>>>

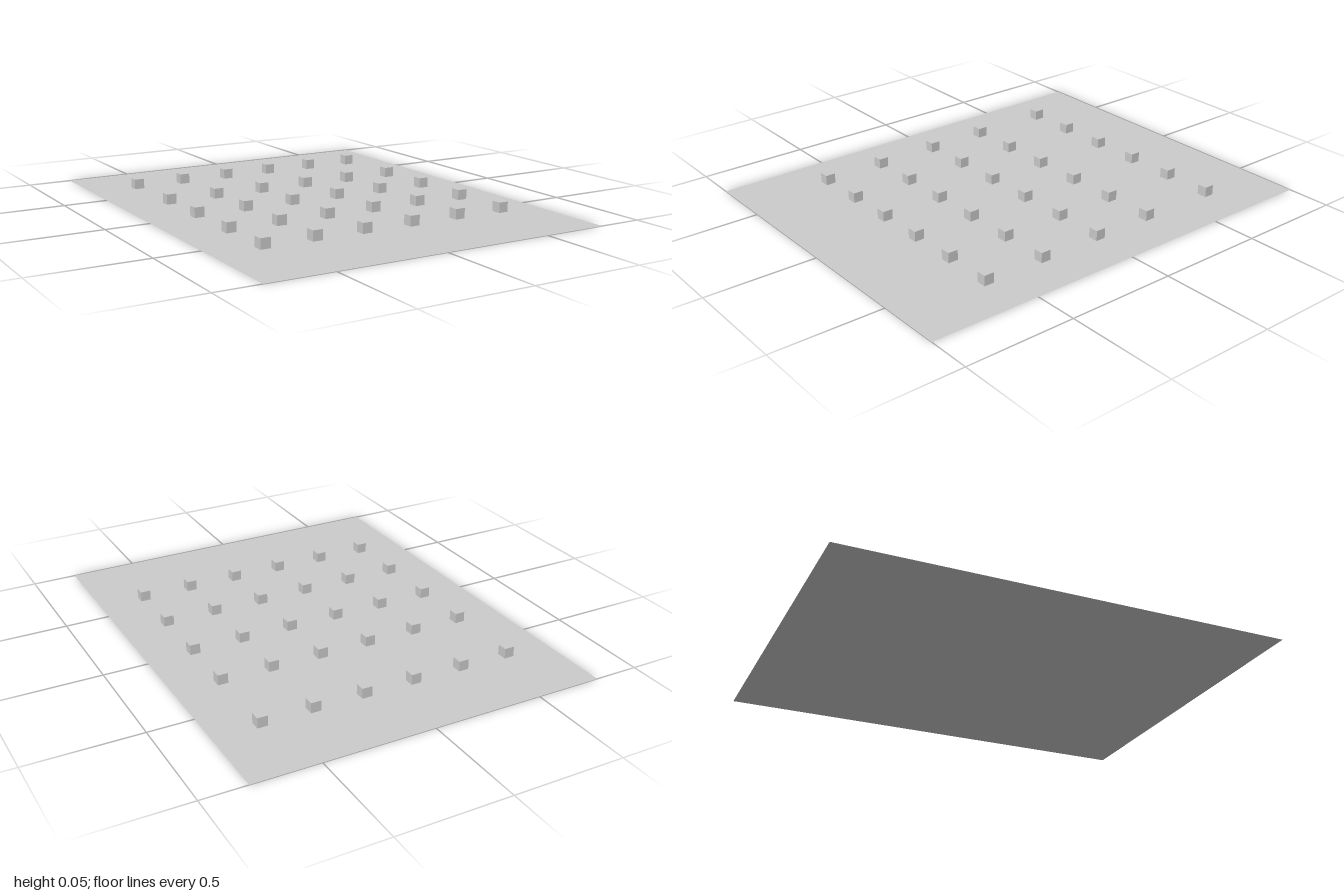
import * as THREE from 'three';

export function createModel() {
  const group = new THREE.Group();
  const material = new THREE.MeshStandardMaterial({ color: 0xcccccc, flatShading: true });
  const sheetMaterial = new THREE.MeshStandardMaterial({ color: 0xcccccc, side: THREE.DoubleSide });

  // Thin flat ground sheet
  const floor = new THREE.Mesh(new THREE.PlaneGeometry(1.6, 2).rotateX(-Math.PI / 2), sheetMaterial);
  floor.name = 'floor';
  group.add(floor);

  // Rows of small cubes, hovering just above the floor
  const size = 0.046;
  const columns = 6, firstX = -0.582, spacingX = 0.2346;
  const rowsZ = [-0.66, -0.288, 0.002, 0.302, 0.592];
  const cubeGeometry = new THREE.BoxGeometry(size, size, size);

  rowsZ.forEach((z, r) => {
    const row = new THREE.Group();
    row.name = `cubeRow${r + 1}`;
    for (let c = 0; c < columns; c++) {
      const cube = new THREE.Mesh(cubeGeometry, material);
      cube.name = `cube${c + 1}`;
      cube.position.set(firstX + c * spacingX, 0.027, z);
      row.add(cube);
    }
    group.add(row);
  });

  return group;
}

<<<

> _Task requirements_: Find out how many lines above hold "color". Write only the number.

> _Completed exercise_: 2